Part of the problem, too is likely a difference in approach. Edwards wrote almost all his own material; Pride was, as were/are many country artists, a product of the Nashville system that employs songwriters and studio musicians in a factory process not unlike current pop. Not that Edwards’ musicians were inferior; his original backing band for his earliest recordings was a then unknown Asleep at the Wheel. The real difference between Charley Pride and Stoney Edwards might lie in their material. Pride’s catalogue consists of standard “country-politan” fare of the 1970’s such as his biggest hit, “Kiss an Angel Good Morning.” Edwards’ work, powerful and personal, contains gems like this critically admired and controversial exploration of race, “Blackbird (hold your head high”:
Critically admired, appreciated by a cognoscenti who saw the power and artistic truth in his work, Stoney Edwards, like James Talley found himself dropped by his major label (again, the culprit was Capitol) for – yep – inadequate sales figures. Through it all, his discovery, his work with Capitol Records, his dismissal, and his subsequent career decline, Edwards, a gentle soul by all accounts, remained modest and philosophical. As with Talley, Guralnick lets Edwards speak for himself:
“I want to be remembered,” he sums up, “as a good singer, as a good person, as someone that people loved, but most of all as someone that people miss. That’s my goal in country music. If I can achieve those… things, I don’t have to be the greatest star…. I want to be remembered for a hundred years as a good man and a good country singer.”
What Guralnick wants to get at, I think, with the stories of James Talley and Stoney Edwards is one of those central truths that make all aspiring artists uneasy.

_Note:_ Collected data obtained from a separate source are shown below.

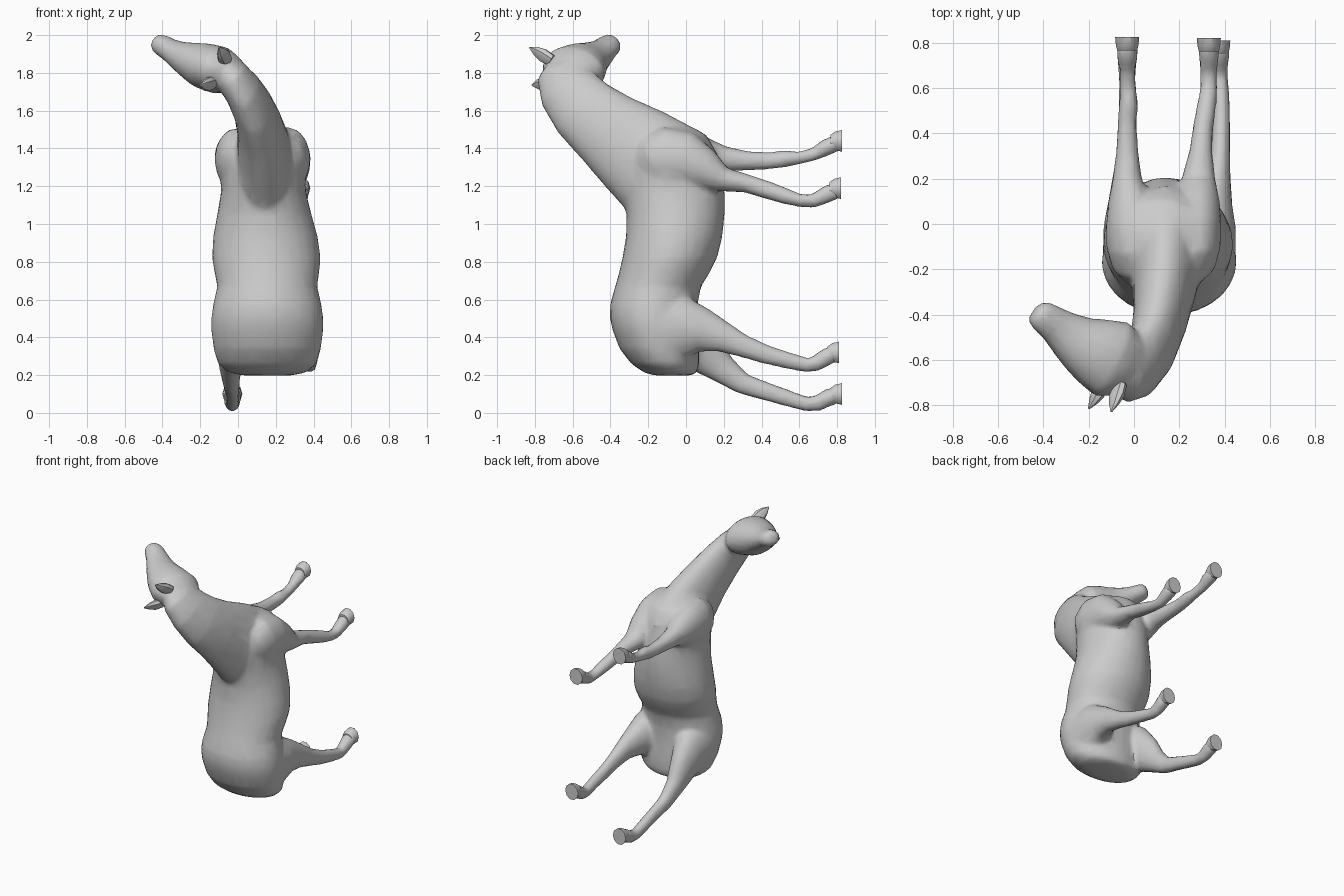
import bpy, bmesh, math
from mathutils import Vector


def loft(name, stations, ref=(1, 0, 0), axis=None, sides=20):
    """Skin elliptical rings; station = x, y, z, radius along ref, other radius."""
    bm = bmesh.new()
    pts = [Vector(s[:3]) for s in stations]
    rings = []
    for i, s in enumerate(stations):
        t = Vector(axis) if axis else pts[min(i + 1, len(pts) - 1)] - pts[max(i - 1, 0)]
        t.normalize()
        u = Vector(ref)
        u = (u - t * u.dot(t)).normalized()
        v = t.cross(u)
        rings.append([bm.verts.new(pts[i] + u * s[3] * math.cos(2 * math.pi * k / sides)
                                   + v * s[4] * math.sin(2 * math.pi * k / sides))
                      for k in range(sides)])
    for a, b in zip(rings, rings[1:]):
        for k in range(sides):
            n = (k + 1) % sides
            bm.faces.new((a[k], a[n], b[n], b[k]))
    bm.faces.new(rings[0])
    bm.faces.new(rings[-1])
    bmesh.ops.recalc_face_normals(bm, faces=bm.faces)
    me = bpy.data.meshes.new(name)
    bm.to_mesh(me)
    bm.free()
    ob = bpy.data.objects.new(name, me)
    bpy.context.collection.objects.link(ob)
    return ob


# trunk: x centre, z, back y, belly y, half width
trunk = [(.155, .198, -.17, .03, .13), (.155, .215, -.225, .06, .21), (.155, .26, -.29, .07, .262),
         (.155, .34, -.352, .07, .285), (.155, .44, -.39, .06, .297), (.155, .50, -.403, .06, .297),
         (.155, .57, -.403, .06, .288), (.155, .67, -.375, .08, .265), (.153, .74, -.355, .125, .277),
         (.15, .82, -.337, .165, .288), (.145, .93, -.318, .192, .278), (.14, 1.05, -.315, .205, .25),
         (.135, 1.17, -.335, .205, .225), (.13, 1.29, -.34, .185, .225), (.13, 1.40, -.30, .15, .215),
         (.13, 1.47, -.24, .11, .18), (.13, 1.505, -.19, .05, .13), (.13, 1.525, -.16, -.03, .07)]
parts = [loft("body", [(x, (a + b) / 2, z, w, (b - a) / 2) for x, z, a, b, w in trunk],
              axis=(0, 0, 1), sides=28)]

# neck
parts.append(loft("neck", [
    (.14, -.02, 1.18, .13, .27), (.14, -.09, 1.25, .17, .285), (.14, -.15, 1.30, .165, .28),
    (.135, -.28, 1.40, .14, .25), (.115, -.42, 1.505, .12, .21), (.08, -.545, 1.61, .105, .185),
    (.025, -.62, 1.71, .098, .165), (-.035, -.645, 1.785, .095, .145),
    (-.08, -.645, 1.825, .07, .10)], sides=24))

# head, turned to one side
LATERAL = (.46, -.1, .88)
parts.append(loft("head", [
    (-.01, -.65, 1.775, .06, .09), (-.04, -.63, 1.79, .10, .15), (-.10, -.595, 1.815, .128, .18),
    (-.19, -.555, 1.84, .122, .15), (-.25, -.52, 1.865, .10, .122), (-.31, -.475, 1.892, .077, .097),
    (-.355, -.44, 1.918, .063, .08), (-.40, -.41, 1.945, .058, .073),
    (-.425, -.392, 1.957, .052, .06), (-.437, -.382, 1.962, .035, .04)], ref=LATERAL))

# shoulders and front legs
parts.append(loft("front_leg_left", [
    (.02, -.24, 1.28, .05, .08), (-.0, -.17, 1.32, .10, .145), (-.008, -.10, 1.34, .115, .17),
    (-.01, .0, 1.35, .115, .15), (-.02, .10, 1.35, .095, .115), (-.03, .20, 1.345, .065, .07),
    (-.03, .32, 1.335, .05, .052), (-.03, .45, 1.335, .042, .046), (-.025, .52, 1.345, .044, .046),
    (-.025, .60, 1.35, .037, .034), (-.03, .68, 1.37, .036, .036), (-.03, .74, 1.405, .048, .045),
    (-.03, .80, 1.43, .046, .046)]))
parts.append(loft("front_leg_right", [
    (.24, -.24, 1.28, .05, .08), (.26, -.17, 1.32, .10, .145), (.267, -.10, 1.345, .115, .17),
    (.27, .0, 1.34, .115, .15), (.28, .10, 1.29, .10, .11), (.285, .20, 1.235, .075, .065),
    (.295, .32, 1.215, .052, .05), (.305, .43, 1.18, .046, .048), (.32, .52, 1.15, .044, .044),
    (.33, .60, 1.125, .038, .036), (.33, .67, 1.12, .037, .038), (.33, .74, 1.155, .047, .046),
    (.33, .80, 1.18, .047, .047)]))

# thighs and hind legs
parts.append(loft("hind_leg_right", [
    (.30, -.25, .43, .09, .12), (.325, -.14, .45, .125, .19), (.335, .0, .45, .115, .165),
    (.35, .10, .435, .085, .115), (.37, .20, .40, .058, .082), (.38, .30, .355, .045, .062),
    (.385, .42, .31, .04, .052), (.385, .53, .28, .038, .046), (.38, .64, .252, .037, .04),
    (.375, .69, .262, .041, .043), (.375, .74, .295, .047, .047), (.375, .785, .315, .047, .047)]))
parts.append(loft("hind_leg_left", [
    (.01, -.25, .42, .09, .12), (-.015, -.14, .43, .125, .19), (-.025, .0, .40, .11, .17),
    (-.035, .09, .33, .08, .125), (-.04, .19, .235, .058, .08), (-.035, .30, .155, .045, .058),
    (-.03, .42, .115, .04, .05), (-.03, .53, .08, .04, .045), (-.03, .64, .046, .038, .04),
    (-.03, .70, .052, .042, .044), (-.03, .75, .08, .048, .047), (-.03, .80, .095, .046, .047)]))

# fuse the parts into one skin with softened joins
bpy.ops.object.select_all(action='DESELECT')
for ob in parts:
    ob.select_set(True)
bpy.context.view_layer.objects.active = parts[0]
bpy.ops.object.join()
body = parts[0]
rem = body.modifiers.new("fuse", 'REMESH')
rem.mode = 'VOXEL'
rem.voxel_size = .014
smo = body.modifiers.new("soften", 'SMOOTH')
smo.factor = .5
smo.iterations = 10
dec = body.modifiers.new("facets", 'DECIMATE')
dec.ratio = .12

# hooves: flat-soled, flared to the ground plane
extras = []
for name, x, y, z in [("hoof_front_left", -.03, .825, 1.44), ("hoof_front_right", .33, .82, 1.19),
                      ("hoof_hind_right", .372, .81, .32), ("hoof_hind_left", -.03, .825, .1)]:
    extras.append(loft(name, [(x, y - .06, z - .01, .044, .044), (x, y - .035, z, .05, .052),
                              (x, y, z, .053, .06)], axis=(0, 1, 0), sides=10))

# ears: pointed leaf shapes
for name, base, tip in [("ear_left", (-.06, -.71, 1.865), (-.10, -.828, 1.935)),
                        ("ear_right", (-.13, -.70, 1.745), (-.20, -.815, 1.735))]:
    b, t = Vector(base), Vector(tip)
    extras.append(loft(name, [(*b.lerp(t, f), w, d) for f, w, d in
                              [(0, .035, .025), (.4, .042, .028), (.7, .03, .018), (1, .004, .004)]],
                       ref=LATERAL, sides=8))

# shading
for ob in [body] + extras:
    bpy.ops.object.select_all(action='DESELECT')
    ob.select_set(True)
    bpy.context.view_layer.objects.active = ob
    for m in list(ob.modifiers):
        bpy.ops.object.modifier_apply(modifier=m.name)
    bpy.ops.object.shade_smooth_by_angle(angle=math.radians(35))
body.name = "horse_body"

You may have genuine talent, get the breaks you need (as in these cases major record label contracts), garner the admiration of critics and cognoscenti, but if the buying public doesn’t embrace you, you may, like Talley and Edwards, have to find solace in the quality of your work rather than validation in the magnitude of your acclaim.